Cognitive bias Systematic pattern of deviation from norm or rationality in judgment Although it may seem like such misperceptions would be aberrations, biases can help humans find commonalities and shortcuts to assist in the navigation of common situations in life.[5] Some cognitive biases are presumably adaptive. Cognitive biases may lead to more effective actions in a given context.[6] Furthermore, allowing cognitive biases enables faster decisions which can be desirable when timeliness is more valuable than accuracy, as illustrated in heuristics.[7] Other cognitive biases are a "by-product" of human processing limitations,[1] resulting from a lack of appropriate mental mechanisms (bounded rationality), impact of individual's constitution and biological state (see embodied cognition), or simply from a limited capacity for information processing.[8][9] Overview[edit] The "Linda Problem" illustrates the representativeness heuristic (Tversky & Kahneman, 1983[14]). Types[edit] List of biases[edit]

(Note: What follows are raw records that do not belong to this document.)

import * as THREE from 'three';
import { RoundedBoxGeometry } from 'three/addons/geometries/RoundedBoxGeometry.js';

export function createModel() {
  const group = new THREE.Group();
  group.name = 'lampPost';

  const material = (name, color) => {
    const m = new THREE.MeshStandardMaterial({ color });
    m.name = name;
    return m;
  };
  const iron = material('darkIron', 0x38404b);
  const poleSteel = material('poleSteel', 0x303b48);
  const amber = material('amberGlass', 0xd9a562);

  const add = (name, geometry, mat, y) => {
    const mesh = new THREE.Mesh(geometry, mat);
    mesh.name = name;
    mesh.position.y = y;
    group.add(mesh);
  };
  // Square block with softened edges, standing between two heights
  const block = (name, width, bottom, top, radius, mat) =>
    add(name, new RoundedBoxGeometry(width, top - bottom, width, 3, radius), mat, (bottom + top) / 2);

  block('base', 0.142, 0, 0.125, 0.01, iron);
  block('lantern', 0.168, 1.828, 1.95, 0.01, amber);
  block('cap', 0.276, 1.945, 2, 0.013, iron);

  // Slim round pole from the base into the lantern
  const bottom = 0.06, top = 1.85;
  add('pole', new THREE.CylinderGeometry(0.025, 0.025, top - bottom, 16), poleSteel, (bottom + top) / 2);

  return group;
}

List of cognitive biases Cognitive biases are tendencies to think in certain ways that can lead to systematic deviations from a standard of rationality or good judgment, and are often studied in psychology and behavioral economics. There are also controversies over some of these biases as to whether they count as useless or irrational, or whether they result in useful attitudes or behavior. For example, when getting to know others, people tend to ask leading questions which seem biased towards confirming their assumptions about the person. However, this kind of confirmation bias has also been argued to be an example of social skill: a way to establish a connection with the other person.[7] Although this research overwhelmingly involves human subjects, some findings that demonstrate bias have been found in non-human animals as well. Decision-making, belief, and behavioral biases[edit] Many of these biases affect belief formation, business and economic decisions, and human behavior in general. Social biases[edit]

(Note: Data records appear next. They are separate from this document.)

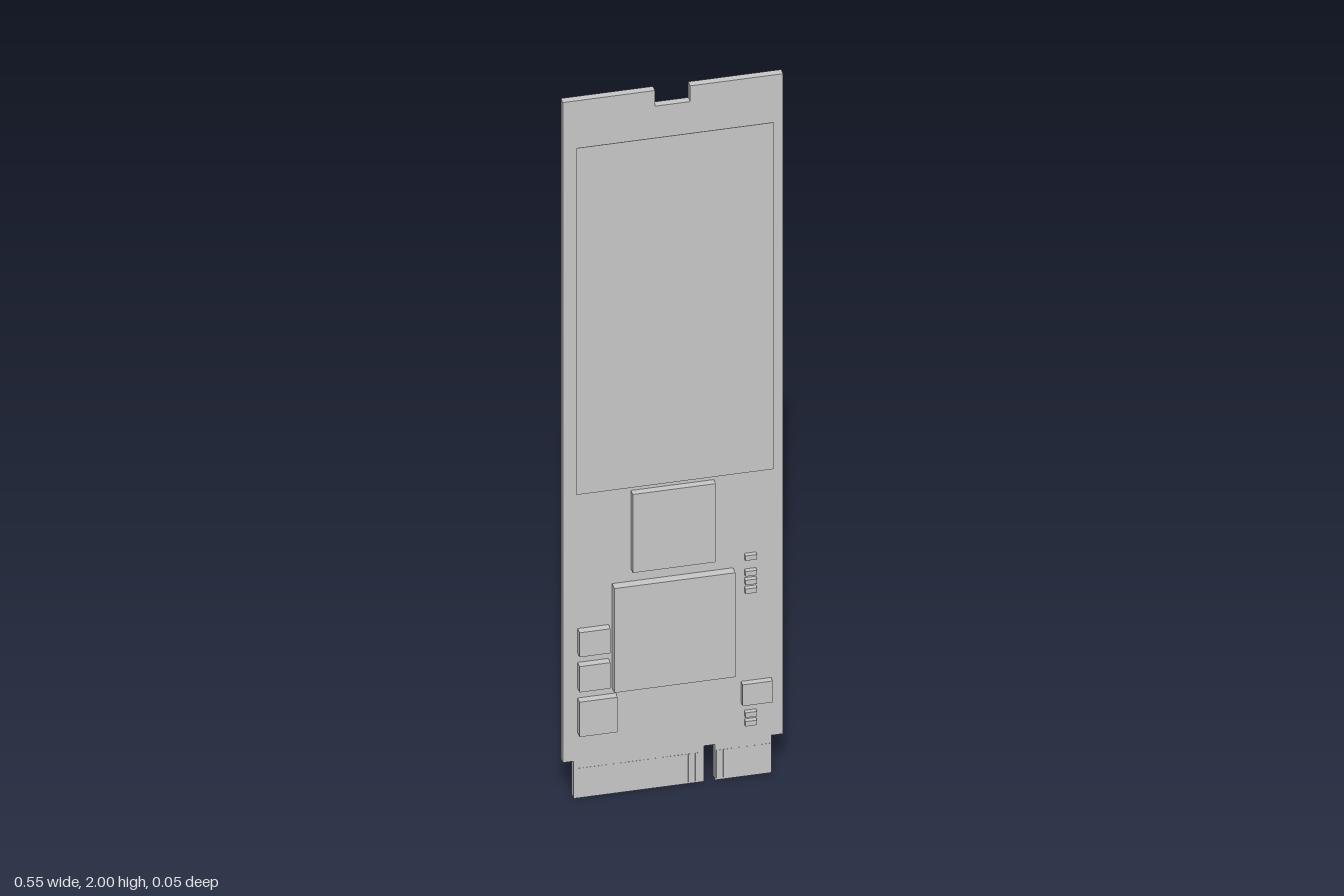
import * as THREE from 'three';

export function createModel() {
  const model = new THREE.Group();
  model.name = 'storageCard';
  const grey = new THREE.MeshStandardMaterial({ color: 0xc7c7c7 });
  grey.name = 'light grey';

  const FRONT = -0.003; // front face of the board
  const BACK = -0.0228; // back face of the board

  // Box given by its limits
  function block(name, x0, x1, y0, y1, z0, z1, parent = model) {
    const mesh = new THREE.Mesh(new THREE.BoxGeometry(x1 - x0, y1 - y0, z1 - z0), grey);
    mesh.position.set((x0 + x1) / 2, (y0 + y1) / 2, (z0 + z1) / 2);
    mesh.name = name;
    parent.add(mesh);
  }

  // Board with screw notch, narrower connector tab and key slot
  const outline = [
    [-0.248, 0], [0.078, 0], [0.078, 0.102], [0.105, 0.102], [0.105, 0], [0.246, 0],
    [0.246, 0.107], [0.275, 0.107], [0.275, 2], [0.043, 2], [0.043, 1.955],
    [-0.045, 1.955], [-0.045, 2], [-0.275, 2], [-0.275, 0.107], [-0.248, 0.107],
  ];
  const boardShape = new THREE.Shape(outline.map(([x, y]) => new THREE.Vector2(x, y)));
  const board = new THREE.Mesh(
    new THREE.ExtrudeGeometry(boardShape, { depth: FRONT - BACK, bevelEnabled: false }), grey);
  board.position.z = BACK;
  board.name = 'circuitBoard';
  model.add(board);

  // Four memory chips in two rows, bridged by the front label
  for (const [y0, y1] of [[0.913, 1.35], [1.417, 1.85]]) {
    block('memoryChip', -0.238, -0.026, y0, y1, FRONT, 0.0205);
    block('memoryChip', 0.026, 0.238, y0, y1, FRONT, 0.0205);
  }
  block('frontLabel', -0.247, 0.245, 0.886, 1.88, 0.0205, 0.022);
  block('backLabel', -0.212, 0.212, 0.25, 1.85, BACK - 0.0006, BACK);

  // Cache and controller chips
  block('cacheChip', -0.105, 0.102, 0.637, 0.862, FRONT, 0.016);
  block('controllerChip', -0.152, 0.15, 0.303, 0.602, FRONT, 0.0205);

  // Power chips beside the controller
  block('powerChip', -0.238, -0.161, 0.416, 0.486, FRONT, 0.017);
  block('powerChip', -0.238, -0.161, 0.315, 0.389, FRONT, 0.017);
  block('powerChip', -0.238, -0.143, 0.187, 0.287, FRONT, 0.017);
  block('regulatorChip', 0.17, 0.245, 0.212, 0.273, FRONT, 0.0135);

  // Small resistors
  for (const y of [0.632, 0.587, 0.562, 0.537, 0.182, 0.157]) {
    block('resistor', 0.178, 0.207, y - 0.007, y + 0.007, FRONT, 0.0095);
  }

  // Edge contacts on both faces of the tab
  const contacts = new THREE.Group();
  contacts.name = 'edgeContacts';
  model.add(contacts);
  for (let x = -0.236; x < 0.24; x += 0.0175) {
    if (x > 0.068 && x < 0.114) continue;
    block('contact', x - 0.006, x + 0.006, 0.005, 0.085, FRONT, FRONT + 0.0006, contacts);
    block('contact', x - 0.006, x + 0.006, 0.005, 0.085, BACK - 0.0006, BACK, contacts);
  }
  return model;
}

Encore: Taming Capitalism Run Wild BILL MOYERS: This week on Moyers & Company… RICHARD WOLFF: Our system capitalism, which we finally have to debate now that it’s so dysfunctional. Our system isn’t working. It isn’t producing for the mass of people. ANNOUNCER: Funding is provided by: Carnegie Corporation of New York, celebrating 100 years of philanthropy, and committed to doing real and permanent good in the world. The Kohlberg Foundation. Independent Production Fund, with support from The Partridge Foundation, a John and Polly Guth Charitable Fund. The Clements Foundation. Park Foundation, dedicated to heightening public awareness of critical issues. The Herb Alpert Foundation, supporting organizations whose mission is to promote compassion and creativity in our society. The Bernard and Audre Rapoport Foundation. The John D. Anne Gumowitz. The Betsy And Jesse Fink Foundation. The HKH Foundation. Barbara G. And by our sole corporate sponsor, Mutual of America, designing customized individual and group retirement products.

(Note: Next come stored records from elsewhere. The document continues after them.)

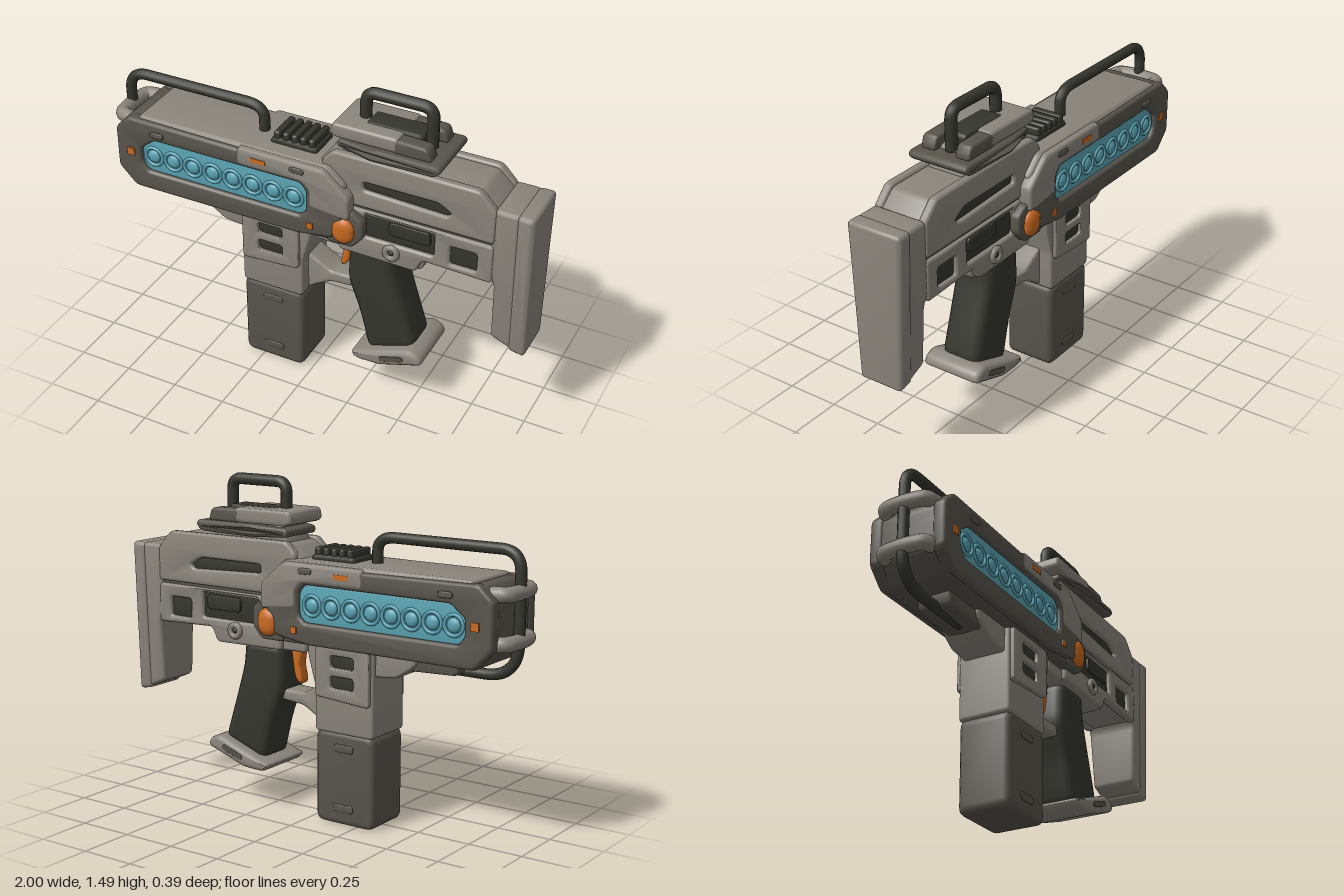
import * as THREE from 'three';
import { toCreasedNormals } from 'three/addons/utils/BufferGeometryUtils.js';

const mat = (name, color) => {
  const m = new THREE.MeshStandardMaterial({ color });
  m.name = name;
  return m;
};

// Closed outline with rounded corners
function outline(pts, r, Type = THREE.Shape) {
  const s = new Type();
  const v = pts.map(p => new THREE.Vector2(p[0], p[1]));
  v.forEach((p, i) => {
    const a = v[(i + v.length - 1) % v.length], b = v[(i + 1) % v.length];
    const toward = q => p.clone().lerp(q, Math.min(0.45, r / p.distanceTo(q)));
    const start = toward(a), end = toward(b);
    if (i === 0) s.moveTo(start.x, start.y); else s.lineTo(start.x, start.y);
    s.quadraticCurveTo(p.x, p.y, end.x, end.y);
  });
  s.closePath();
  return s;
}
const rect = (x0, y0, x1, y1) => [[x0, y0], [x1, y0], [x1, y1], [x0, y1]];

export function createModel() {
  const model = new THREE.Group();
  const light = mat('light grey', 0x8a857c);
  const dark = mat('dark grey', 0x58544c);
  const black = mat('olive black', 0x35362e);
  const cyan = mat('cyan', 0x5ba4b4);
  const orange = mat('orange', 0xc96a1f);

  function add(name, geo, material, x = 0, y = 0, z = 0) {
    const m = new THREE.Mesh(geo, material);
    m.name = name;
    m.position.set(x, y, z);
    model.add(m);
    return m;
  }
  // Side profile extruded over z0 +- half, with a soft bevel
  function slab(name, pts, half, material, { z = 0, r = 0.02, b = 0.012, holes = [], warp } = {}) {
    const shape = outline(pts, r);
    holes.forEach(h => shape.holes.push(outline(h, 0.015, THREE.Path)));
    let g = new THREE.ExtrudeGeometry(shape, {
      depth: 2 * (half - b), bevelThickness: b, bevelSize: b, bevelOffset: -b, bevelSegments: 3, curveSegments: 5,
    });
    g.translate(0, 0, b - half);
    if (warp) {
      const p = g.attributes.position;
      for (let i = 0; i < p.count; i++) p.setZ(i, p.getZ(i) * warp(p.getX(i), p.getY(i)));
    }
    g = toCreasedNormals(g, 0.6);
    return add(name, g, material, 0, 0, z);
  }
  const sides = fn => [1, -1].forEach(fn);
  function tube(name, pts, radius, material, r = 0.07) {
    const path = new THREE.CurvePath();
    const v = pts.map(p => new THREE.Vector3(...p));
    let last = v[0];
    for (let i = 1; i < v.length - 1; i++) {
      const a = v[i].clone().lerp(v[i - 1], Math.min(0.45, r / v[i].distanceTo(v[i - 1])));
      const b = v[i].clone().lerp(v[i + 1], Math.min(0.45, r / v[i].distanceTo(v[i + 1])));
      path.add(new THREE.LineCurve3(last, a));
      path.add(new THREE.QuadraticBezierCurve3(a, v[i], b));
      last = b;
    }
    path.add(new THREE.LineCurve3(last, v[v.length - 1]));
    add(name, new THREE.TubeGeometry(path, 64, radius, 12), material);
    [v[0], v[v.length - 1]].forEach(p =>
      add(name + 'End', new THREE.SphereGeometry(radius, 12, 8), material, p.x, p.y, p.z));
  }

  // Front housing
  slab('housingCore', [[-0.93, 0.89], [-0.85, 0.79], [0.15, 0.79], [0.2, 0.9], [0.2, 1.0], [0.1, 1.12], [-0.88, 1.14], [-0.93, 1.07]], 0.155, dark);
  slab('housingTop', [[-0.83, 1.0], [0.18, 1.0], [0.18, 1.08], [0.1, 1.152], [-0.83, 1.152]], 0.16, light, { b: 0.02 });
  const windowHole = [[-0.81, 0.93], [-0.78, 0.89], [-0.02, 0.89], [0.01, 0.92], [0.01, 1.02], [-0.02, 1.055], [-0.74, 1.055], [-0.81, 1.0]];
  sides(s => {
    slab('housingSidePanel', [[-0.935, 0.88], [-0.85, 0.795], [-0.04, 0.795], [0.13, 0.82], [0.18, 0.88], [0.18, 0.96], [0.08, 1.13], [-0.87, 1.143], [-0.935, 1.08]],
      0.03, dark, { z: s * 0.15, holes: [windowHole], b: 0.014 });
    slab('housingSideUpper', [[-0.32, 1.147], [-0.32, 1.064], [-0.01, 1.064], [0.025, 1.03], [0.025, 0.95], [0.21, 0.93], [0.21, 1.04], [0.09, 1.147]],
      0.033, light, { z: s * 0.15, b: 0.014 });
    // Lit window with a row of round cells
    slab('cellWindow', windowHole, 0.015, cyan, { z: s * 0.148, b: 0.004 });
    for (let i = 0; i < 8; i++) {
      const x = -0.752 + i * 0.0995;
      add('cellRing', new THREE.TorusGeometry(0.043, 0.008, 8, 24), cyan, x, 0.967, s * 0.164);
      const dome = add('cellDome', new THREE.SphereGeometry(0.032, 16, 10), cyan, x, 0.967, s * 0.16);
      dome.scale.z = 0.5;
    }
    // Orange markers
    [[-0.86, 0.975, 0.036, 0.036], [0.03, 0.855, 0.028, 0.03], [-0.215, 1.106, 0.07, 0.022]].forEach(([x, y, w, h]) =>
      add('orangeMarker', new THREE.BoxGeometry(w, h, 0.008), orange, x, y, s * 0.182));
    [[-0.72, 1.09], [-0.03, 1.115]].forEach(([x, y]) => slab('sideClip',
      rect(x - 0.035, y - 0.014, x + 0.035, y + 0.014), 0.008, dark, { z: s * 0.18, b: 0.004 }));
  });

  // Guard tubes and front cross bars
  tube('upperGuardTube', [[-0.96, 1.06, 0], [-0.96, 1.265, 0], [-0.28, 1.265, 0], [-0.28, 1.13, 0]], 0.024, black, 0.09);
  tube('lowerGuardTube', [[-0.96, 1.08, 0], [-0.96, 0.82, 0], [-0.88, 0.745, 0], [-0.54, 0.745, 0]], 0.024, black, 0.08);
  [1.1, 0.9].forEach(y => tube('frontCrossBar',
    [[-0.9, y, 0.11], [-0.955, y, 0.1], [-0.965, y, 0], [-0.955, y, -0.1], [-0.9, y, -0.11]], 0.033, light, 0.04));

  // Underside rail and fore block
  slab('undersideRail', [[-0.74, 0.81], [-0.72, 0.735], [-0.36, 0.72], [-0.36, 0.81]], 0.08, dark);
  slab('foreBlock', [[-0.55, 0.8], [-0.53, 0.75], [-0.44, 0.69], [-0.32, 0.68], [-0.32, 0.8]], 0.1, light);

  // Magazine well and magazine
  slab('magazineWell', [[-0.34, 0.41], [-0.04, 0.41], [-0.04, 0.6], [0.0, 0.74], [0.0, 0.82], [-0.34, 0.82]], 0.122, light);
  const slots = [0.73, 0.64].map(y => rect(-0.25, y - 0.027, -0.13, y + 0.027));
  sides(s => {
    slab('wellSidePlate', [[-0.33, 0.55], [-0.05, 0.57], [-0.05, 0.8], [-0.33, 0.8]], 0.012, light, { z: s * 0.128, b: 0.007, holes: slots });
    slots.forEach(h => slab('wellSlot', h, 0.004, black, { z: s * 0.121, b: 0.001 }));
    [0.06, 0.33].forEach(y => slab('magazineRib', rect(-0.24, y, -0.14, y + 0.035), 0.006, dark, { z: s * 0.118, b: 0.004 }));
  });
  slab('magazine', rect(-0.34, 0, -0.04, 0.42), 0.12, dark, { r: 0.04, b: 0.025 });

  // Trigger and guard
  slab('triggerGuard', [[-0.06, 0.62], [0.0, 0.585], [0.07, 0.545], [0.2, 0.55], [0.2, 0.5], [0.07, 0.49], [0.0, 0.45], [-0.06, 0.41]], 0.06, light);
  slab('trigger', [[0.1, 0.76], [0.165, 0.76], [0.15, 0.66], [0.14, 0.6], [0.11, 0.57], [0.1, 0.59], [0.115, 0.66]], 0.03, orange);

  // Grip with foot
  slab('grip', [[0.17, 0.76], [0.38, 0.76], [0.385, 0.65], [0.43, 0.5], [0.5, 0.28], [0.27, 0.2], [0.22, 0.4], [0.16, 0.56]], 0.095, black, { r: 0.05, b: 0.04 });
  slab('gripFoot', [[0.205, 0.205], [0.24, 0.17], [0.35, 0.175], [0.555, 0.245], [0.54, 0.285], [0.49, 0.305], [0.27, 0.225]], 0.145, light, { b: 0.022 });
  sides(s => {
    const p = slab('gripFootSlot', rect(-0.06, -0.013, 0.06, 0.013), 0.004, dark, { z: s * 0.145, b: 0.002 });
    p.position.set(0.41, 0.237, s * 0.145);
    p.rotation.z = 0.33;
  });

  // Rear receiver
  slab('receiverCore', [[0.02, 0.74], [0.52, 0.735], [0.54, 0.805], [0.87, 0.8], [0.87, 1.1], [0.76, 1.205], [0.11, 1.21], [0.03, 1.14]], 0.108, light);
  const slot = [[0.25, 1.07], [0.63, 1.055], [0.65, 1.075], [0.59, 1.11], [0.25, 1.11]];
  const bay = rect(0.26, 0.84, 0.58, 0.955), notch = rect(0.65, 0.825, 0.77, 0.915);
  sides(s => {
    slab('receiverUpperPlate', [[0.06, 0.985], [0.84, 0.985], [0.84, 1.14], [0.765, 1.218], [0.11, 1.222], [0.06, 1.17]], 0.02, light, { z: s * 0.11, holes: [slot] });
    slab('receiverLowerPlate', [[0.14, 0.74], [0.5, 0.735], [0.53, 0.8], [0.84, 0.79], [0.84, 0.972], [0.14, 0.972]], 0.02, light, { z: s * 0.11, holes: [bay, notch] });
    [slot, bay, notch].forEach(h => slab('recessFace', h, 0.004, black, { z: s * 0.108, b: 0.001, r: 0.01 }));
    slab('bayCover', rect(0.37, 0.88, 0.56, 0.945), 0.008, black, { z: s * 0.116, b: 0.004 });
    slab('seam', rect(0.2, 0.965, 0.84, 0.99), 0.004, dark, { z: s * 0.109, b: 0.001, r: 0.005 });
    // Shoulder boss that steps the wide housing down to the receiver
    slab('shoulderBoss', [[0.1, 0.79], [0.22, 0.79], [0.27, 0.85], [0.27, 0.93], [0.21, 0.97], [0.1, 0.95]], 0.025, dark, { z: s * 0.14 });
    const button = add('sideButton', new THREE.CapsuleGeometry(0.052, 0.022, 8, 20), orange, 0.18, 0.87, s * 0.165);
    button.scale.z = 0.55;
    // Pivot pin
    add('pivotRing', new THREE.TorusGeometry(0.026, 0.014, 10, 24), light, 0.39, 0.8, s * 0.133);
    add('pivotHole', new THREE.SphereGeometry(0.014, 12, 8), black, 0.39, 0.8, s * 0.13);
  });

  // Butt stock, narrowing downward
  const taper = (x, y) => 0.8 + 0.2 * Math.min(1, Math.max(0, (y - 0.45) / 0.45));
  slab('buttFront', [[0.83, 1.15], [0.94, 1.15], [0.94, 0.46], [0.845, 0.5], [0.845, 0.78], [0.82, 0.82]], 0.127, light, { b: 0.018, warp: taper });
  slab('buttPad', [[0.925, 1.15], [1.0, 1.15], [1.0, 0.44], [0.925, 0.455]], 0.131, light, { b: 0.02, warp: taper });

  // Ribbed top pad
  slab('topPadBase', rect(-0.21, 1.13, 0.01, 1.175), 0.08, black);
  for (let i = 0; i < 5; i++) {
    const x = -0.182 + i * 0.041;
    slab('topPadRib', rect(x - 0.015, 1.15, x + 0.015, 1.205), 0.075, black, { r: 0.012, b: 0.01 });
  }

  // Sight mount and handle
  slab('sightNeck', [[0.13, 1.2], [0.55, 1.2], [0.5, 1.3], [0.18, 1.3]], 0.09, light);
  slab('sightLowerPlate', [[0.12, 1.235], [0.3, 1.23], [0.57, 1.235], [0.6, 1.26], [0.59, 1.285], [0.3, 1.285], [0.12, 1.27]], 0.146, dark, {
    warp: x => x < 0.2 ? 0.75 : Math.min(1, 0.75 + (x - 0.2) * 3),
  });
  slab('sightFrontPlate', [[0.09, 1.3], [0.12, 1.285], [0.4, 1.285], [0.4, 1.35], [0.1, 1.35]], 0.12, light);
  sides(s => slab('sightRail', [[0.37, 1.28], [0.55, 1.28], [0.53, 1.34], [0.37, 1.345]], 0.035, dark, { z: s * 0.085 }));
  slab('sightBed', rect(0.22, 1.28, 0.48, 1.354), 0.055, black);
  tube('sightHandle', [[0.2, 1.31, 0], [0.2, 1.463, 0], [0.5, 1.463, 0], [0.5, 1.29, 0]], 0.026, black, 0.05);

  return model;
}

THE ECONOMY: Time For Companies To Pay Their Employees More Companies Need To Pay People More Digital Dead End: Fighting for Social Justice in the Information Age by Virginia Eubanks Criticism of capitalism Criticism of capitalism ranges from expressing disagreement with the principles of capitalism in its entirety, to expressing disagreement with particular outcomes of capitalism. Among those wishing to replace capitalism with a different method of production and social organization, a distinction can be made between those believing that capitalism can only be overcome through revolution (e.g., revolutionary socialism) and those believing that structural change can come slowly through political reforms (e.g., social democracy). Some critics believe there are merits in capitalism, and wish to balance it with some form of social control, typically through government regulation (e.g., the social market movement). Issues[edit] "Capitalism is the astounding belief that the most wickedest of men will do the most wickedest of things for the greatest good of everyone." Democracy and freedoms[edit] David Schweickart wrote that, in capitalist societies, United States President Dwight D.